Metallica: Through the Never tries something very unusual for a modern concert film. The band members worked with writer/director Nimród Antal to develop an original story set to their set list to play out during the live concert footage. Dane DeHaan plays Trip, a young roadie sent on an important mission during the concert to retrieve an item for the band. What he wanders into is a world strewn in chaos. It’s as if the music of the band has altered reality, creating riots and nightmarish monsters on every corner. It’s an intriguing concept that breaks up the concert footage very well.
What we have here is a bit of fan service so well-executed that anyone not totally averse to the music of Metallica will find something to enjoy. I, personally, was in it for the Dan DeHaan narrative while my brother was there for the music. Everything is really well shot. The editing is solid. The 3D is clean and immersive without too many gags or distractions.
The real star of the film is the sound design. The balance between the music and the live audience is perfect. You’re allowed to experience the band’s skills within the context of the natural energy of the audience. Arena tours have notorious sound issues because the physical arenas are not designed for live music and this team recorded everything beautifully.
It continues on with the Trip’s story in the film. The sound effects added in–car crashes, explosions, police batons, etc.–sync well with the music. It’s a bit more subtle than the manipulation of levels in the pure concert scenes but it’s solid work.
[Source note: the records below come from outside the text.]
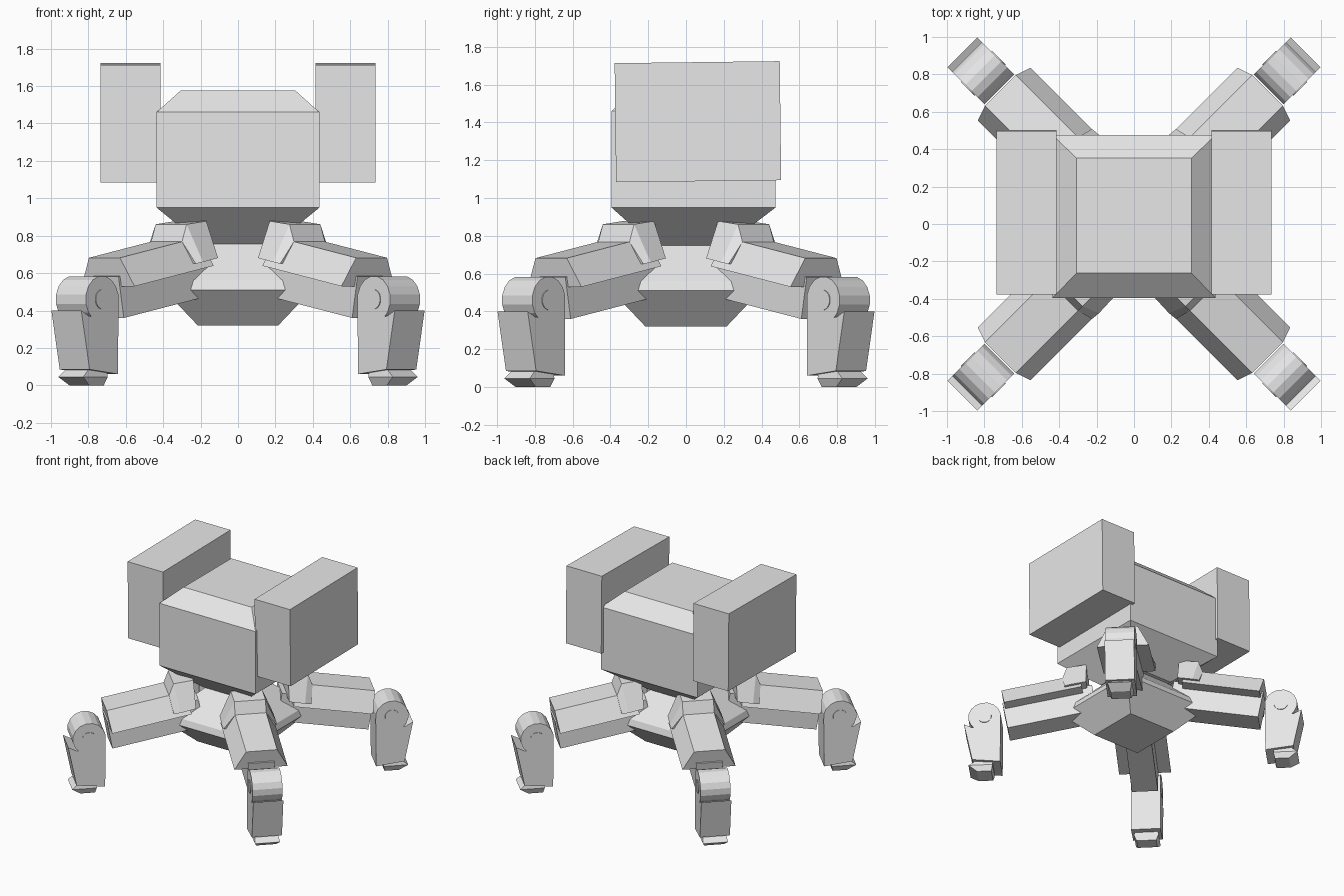
import bpy, bmesh, math
from mathutils import Vector, Matrix

if "Cube" in bpy.data.objects:
    bpy.data.objects.remove(bpy.data.objects["Cube"])

grey = bpy.data.materials.new("light_grey")
grey.diffuse_color = (0.8, 0.8, 0.8, 1)
grey.use_nodes = True
grey.node_tree.nodes["Principled BSDF"].inputs["Base Color"].default_value = grey.diffuse_color


def finish(bm, name, matrix=None):
    if matrix:
        bm.transform(matrix)
    bmesh.ops.recalc_face_normals(bm, faces=bm.faces)
    me = bpy.data.meshes.new(name)
    bm.to_mesh(me)
    bm.free()
    me.materials.append(grey)
    ob = bpy.data.objects.new(name, me)
    bpy.context.collection.objects.link(ob)
    return ob


def loft(name, rings, matrix=None):
    """Join equal rings of points and cap both ends."""
    bm = bmesh.new()
    loops = [[bm.verts.new(p) for p in ring] for ring in rings]
    n = len(loops[0])
    for a, b in zip(loops, loops[1:]):
        for i in range(n):
            j = (i + 1) % n
            bm.faces.new((a[i], a[j], b[j], b[i]))
    bm.faces.new(loops[0])
    bm.faces.new(loops[-1])
    return finish(bm, name, matrix)


def rect(x0, x1, y0, y1, z):
    return [(x0, y0, z), (x1, y0, z), (x1, y1, z), (x0, y1, z)]


def square(h, z, cy=0.0):
    return rect(-h, h, cy - h, cy + h, z)


def extrude_profile(name, profile, half, matrix):
    """Extrude an x-z profile sideways along y."""
    return loft(name, [[(x, s * half, z) for x, z in profile] for s in (-1, 1)], matrix)


# Upper torso with chamfered top and tapered underside
loft("torso", [square(0.19, 0.75, 0.02), square(0.435, 0.95, 0.04),
               square(0.435, 1.46, 0.04), square(0.308, 1.575, 0.045)])

# Lower hull that carries the legs
loft("lower_hull", [square(0.215, 0.32), square(0.395, 0.51),
                    square(0.38, 0.56), square(0.17, 0.76)])

# Side pods, tipped back very slightly
for side, label in ((-1, "left"), (1, "right")):
    tilt = Matrix.Translation((side * 0.575, 0.063, 1.404)) @ Matrix.Rotation(math.radians(0.7), 4, 'X')
    loft(label + "_pod", [rect(-0.16, 0.16, -0.437, 0.437, z) for z in (-0.315, 0.315)], tilt)


def bevelled_ring(x, top, bottom):
    return [(x, -0.2, bottom), (x, -0.117, top), (x, 0.117, top), (x, 0.2, bottom)]


# Four legs, each built along +x and turned to a corner
for k, label in enumerate(("back_right", "back_left", "front_left", "front_right")):
    turn = Matrix.Rotation(math.radians(45 + 90 * k), 4, 'Z')
    thigh = turn @ Matrix.Translation((0.53, 0, 0.77)) @ Matrix.Rotation(math.radians(10.4), 4, 'Y')

    # Thigh: armour cover, raised shoulder cap and inner beam
    loft(label + "_thigh_cover", [bevelled_ring(-0.12, 0, -0.155), bevelled_ring(0.488, 0, -0.155)], thigh)
    loft(label + "_shoulder_cap", [
        [(-0.16, -0.2, -0.12), (-0.19, -0.117, 0.075), (-0.19, 0.117, 0.075), (-0.16, 0.2, -0.12)],
        [(-0.04, -0.205, -0.12), (-0.04, -0.117, 0.085), (-0.04, 0.117, 0.085), (-0.04, 0.205, -0.12)],
        [(0.01, -0.2, -0.12), (0.01, -0.117, 0.0), (0.01, 0.117, 0.0), (0.01, 0.2, -0.12)]], thigh)
    loft(label + "_thigh_beam", [rect(-0.2, 0.5, -0.1, 0.1, z) for z in (-0.325, -0.1)], thigh)

    # Knee drum with a small hub on both sides
    for part, radius, half, sides in (("knee", 0.125, 0.113, 16), ("knee_hub", 0.053, 0.118, 16)):
        ring = [(1.14 + radius * math.cos(2 * math.pi * (i + 0.5) / sides),
                 0.46 + radius * math.sin(2 * math.pi * (i + 0.5) / sides)) for i in range(sides)]
        extrude_profile(label + "_" + part, ring, half, turn)

    # Shin tapering towards the ankle
    extrude_profile(label + "_shin", [(1.02, 0.06), (1.235, 0.085), (1.298, 0.40),
                                      (1.24, 0.37), (1.14, 0.36), (1.017, 0.45)], 0.113, turn)

    # Foot: small faceted pad
    loft(label + "_foot", [rect(1.09, 1.20, -0.075, 0.075, 0.0),
                           rect(1.08, 1.265, -0.095, 0.095, 0.045),
                           rect(1.08, 1.21, -0.085, 0.085, 0.09)], turn)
It would be all too easy to distract from the music or the storytelling by shifting the balance too far one direction or the other and that never happens.
What does happen is the sad realization that Trip’s story is under developed. It’s basically a long form music video punctuated by scenes of live performance from the band. The individual vignettes are good on their own. I’m quite fond of the opening sequence where Trip rides his skateboard past fans and band members prepping for the concert, as well as a rather unsettling sequence where Trip wanders through streets filled with hanged bodies. They just don’t actually add up to a satisfactory story.
The style of Metallica: Through the Never cannot be denied
The early vignettes are clearly connected. Trip is enjoying the concert until a backstage manager pulls him aside and sends him to find a broken down truck with an important package for the band. The young roadie sets out in his van after taking some medication–prescription or street is unspecified and does color your opinion of what happens–and quickly gets into an accident. The city is being overrun with angry people while a mysterious masked horseman executes public dissenters.
There is never an attempt after the villain’s introduction to explain what’s causing the chaos or even stick to the basic narrative conceit. It shifts, quite honestly, to a series of post-apocalyptic horror cliches and music video trends that fell out of favor in the 90s. The technical execution and, indeed, Dane DeHaan’s performance as Trip, are both excellent. It’s the story itself that becomes a bit too elusive to be satisfactory.
Metallica: Through the Never is part heavy metal concert film, part experimental musical and will probably be best appreciated in a movie theater. The sound design is so key to the experience and so delicately handled that something will inevitably be lost in all but the most advanced home theater sound systems. Anyone interested in the film should seek it out in theaters. Fans of the music will undoubtedly be pleased to see such a strong and stylish presentation of the music and performance style of Metallica.
This review is part of 31 Days of Horror at Sketchy Details. Click through for more great horror content.